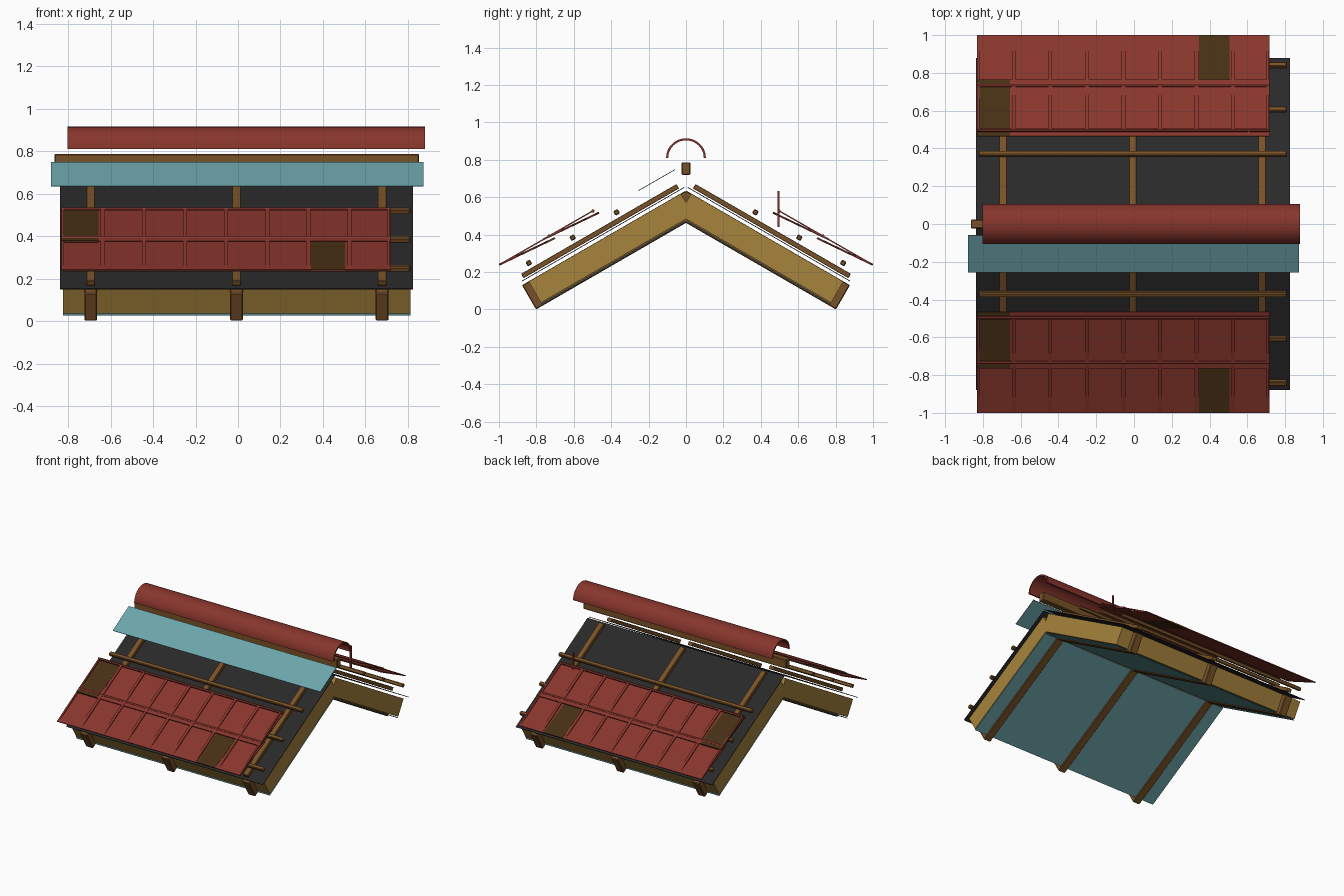
import bpy, bmesh, math

if "Cube" in bpy.data.objects:
    bpy.data.objects.remove(bpy.data.objects["Cube"])

C, S = math.cos(math.radians(30)), 0.5
Z0 = 0.463          # height of the rafter undersides at the ridge


def material(name, rgb):
    m = bpy.data.materials.new(name)
    m.diffuse_color = (*rgb, 1)
    m.use_nodes = True
    m.node_tree.nodes["Principled BSDF"].inputs["Base Color"].default_value = m.diffuse_color
    return m


RED = material("tile red", (0.245, 0.036, 0.025))
DARK = material("dark tile brown", (0.062, 0.028, 0.007))
WOOD = material("wood brown", (0.19, 0.084, 0.021))
YELLOW = material("insulation yellow", (0.39, 0.23, 0.045))
TEAL = material("membrane teal", (0.15, 0.38, 0.41))
BLACK = material("underlay black", (0.022, 0.022, 0.022))


def prism(name, yz, x0, x1, mat, bevel=0.0):
    """Extrude a closed y-z profile from x0 to x1."""
    bm = bmesh.new()
    face = bm.faces.new([bm.verts.new((x0, y, z)) for y, z in yz])
    ext = bmesh.ops.extrude_face_region(bm, geom=[face])
    moved = [g for g in ext["geom"] if isinstance(g, bmesh.types.BMVert)]
    bmesh.ops.translate(bm, verts=moved, vec=(x1 - x0, 0, 0))
    if bevel:
        bmesh.ops.bevel(bm, geom=bm.edges[:], offset=bevel, segments=1, affect='EDGES')
    bmesh.ops.recalc_face_normals(bm, faces=bm.faces)
    me = bpy.data.meshes.new(name)
    bm.to_mesh(me)
    bm.free()
    me.materials.append(mat)
    ob = bpy.data.objects.new(name, me)
    bpy.context.collection.objects.link(ob)
    return ob


def slab(name, s, x0, x1, u0, u1, v0, v1, mat, bevel=0.0):
    """Box lying in the roof slope: u runs downhill, v is the slope normal."""
    pts = [(u0, v0), (u1, v0), (u1, v1), (u0, v1)]
    yz = [(s * (u * C + v * S), Z0 - u * S + v * C) for u, v in pts]
    return prism(name, yz, x0, x1, mat, bevel)


def strip(name, s, x0, x1, a, b, t, mat):
    """Thin plate between two y-z points."""
    dy, dz = b[0] - a[0], b[1] - a[1]
    n = math.hypot(dy, dz)
    oy, oz = -dz / n * t / 2, dy / n * t / 2
    yz = [(a[0] + oy, a[1] + oz), (b[0] + oy, b[1] + oz),
          (b[0] - oy, b[1] - oz), (a[0] - oy, a[1] - oz)]
    return prism(name, [(s * y, z) for y, z in yz], x0, x1, mat)


TX0, PITCH, COUNT = -0.83, 0.1935, 8

for s, side in ((-1, "front"), (1, "back")):
    # structure, insulation and membranes
    for x in (-0.693, -0.007, 0.678):
        slab(f"{side}_rafter", s, x - 0.03, x + 0.03, -0.085, 0.926, 0, 0.15, WOOD, 0.005)
        slab(f"{side}_counter_batten", s, x - 0.02, x + 0.02, -0.06, 0.9, 0.178, 0.205, WOOD, 0.002)
    slab(f"{side}_insulation", s, -0.823, 0.811, -0.054, 0.885, 0.018, 0.149, YELLOW)
    slab(f"{side}_vapour_membrane", s, -0.823, 0.811, 0, 0.889, 0.008, 0.013, TEAL)
    slab(f"{side}_underlay", s, -0.837, 0.825, -0.087, 0.916, 0.167, 0.171, BLACK)
    # tile battens
    for u in (0.293, 0.564, 0.835):
        slab(f"{side}_batten", s, -0.823, 0.811, u - 0.014, u + 0.014, 0.221, 0.248, WOOD, 0.005)
    # two tilted tile courses
    for row, (dy, dark) in enumerate(((0, 6), (-0.235, 0))):
        dz = -dy * 0.577
        tip, head = (0.999 + dy, 0.239 + dz), (0.700 + dy, 0.382 + dz)
        top = (0.732 + dy, 0.392 + dz)
        strip(f"{side}_tile_course", s, TX0, TX0 + COUNT * PITCH, tip, head, 0.007, RED)
        x = TX0 + dark * PITCH
        strip(f"{side}_dark_tile", s, x + (0.012 if dark else -0.001), x + PITCH - 0.02,
              tip, head, 0.010, DARK)
        # interlocking ribs rising toward the head of each tile
        for i in range(COUNT + 1):
            xr = min(max(TX0 + i * PITCH, TX0 + 0.006), TX0 + COUNT * PITCH - 0.01)
            w = 0.01 if 0 < i < COUNT else 0.006
            strip(f"{side}_tile_rib", s, xr - w, xr + w, tip, top, 0.007, RED)
        # head bar
        y, z = top
        prism(f"{side}_tile_head_bar", [(s * (y + 0.009 * math.cos(k * math.pi / 3)),
              z + 0.009 * math.sin(k * math.pi / 3)) for k in range(6)],
              TX0, TX0 + COUNT * PITCH, RED)

# upright pin on the back slope
prism("upright_pin", [(0.488, 0.44), (0.499, 0.44), (0.499, 0.633), (0.488, 0.633)],
      0.602, 0.614, RED)

# ridge beam and ridge membrane
prism("ridge_beam", [(-0.023, 0.719), (0.023, 0.719), (0.023, 0.787), (-0.023, 0.787)],
      -0.864, 0.853, WOOD, 0.005)
strip("ridge_membrane", 1, -0.88, 0.874, (-0.255, 0.635), (-0.06, 0.747), 0.004, TEAL)

# rounded ridge cap
N = 24
arc = [math.pi * k / N for k in range(N + 1)]
outer = [(0.106 * math.cos(a), 0.811 + 0.104 * math.sin(a)) for a in arc]
inner = [(0.095 * math.cos(a), 0.811 + 0.093 * math.sin(a)) for a in reversed(arc)]
cap = prism("ridge_cap", outer + inner, -0.803, 0.88, RED)
bpy.context.view_layer.objects.active = cap
cap.select_set(True)
bpy.ops.object.shade_smooth_by_angle(angle=math.radians(30))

|---|

# Exercise aim
The lines sought are those in the data above that include the string "PITCH"; copy each one.

# Your response
TX0, PITCH, COUNT = -0.83, 0.1935, 8
        strip(f"{side}_tile_course", s, TX0, TX0 + COUNT * PITCH, tip, head, 0.007, RED)
        x = TX0 + dark * PITCH
        strip(f"{side}_dark_tile", s, x + (0.012 if dark else -0.001), x + PITCH - 0.02,
            xr = min(max(TX0 + i * PITCH, TX0 + 0.006), TX0 + COUNT * PITCH - 0.01)
              TX0, TX0 + COUNT * PITCH, RED)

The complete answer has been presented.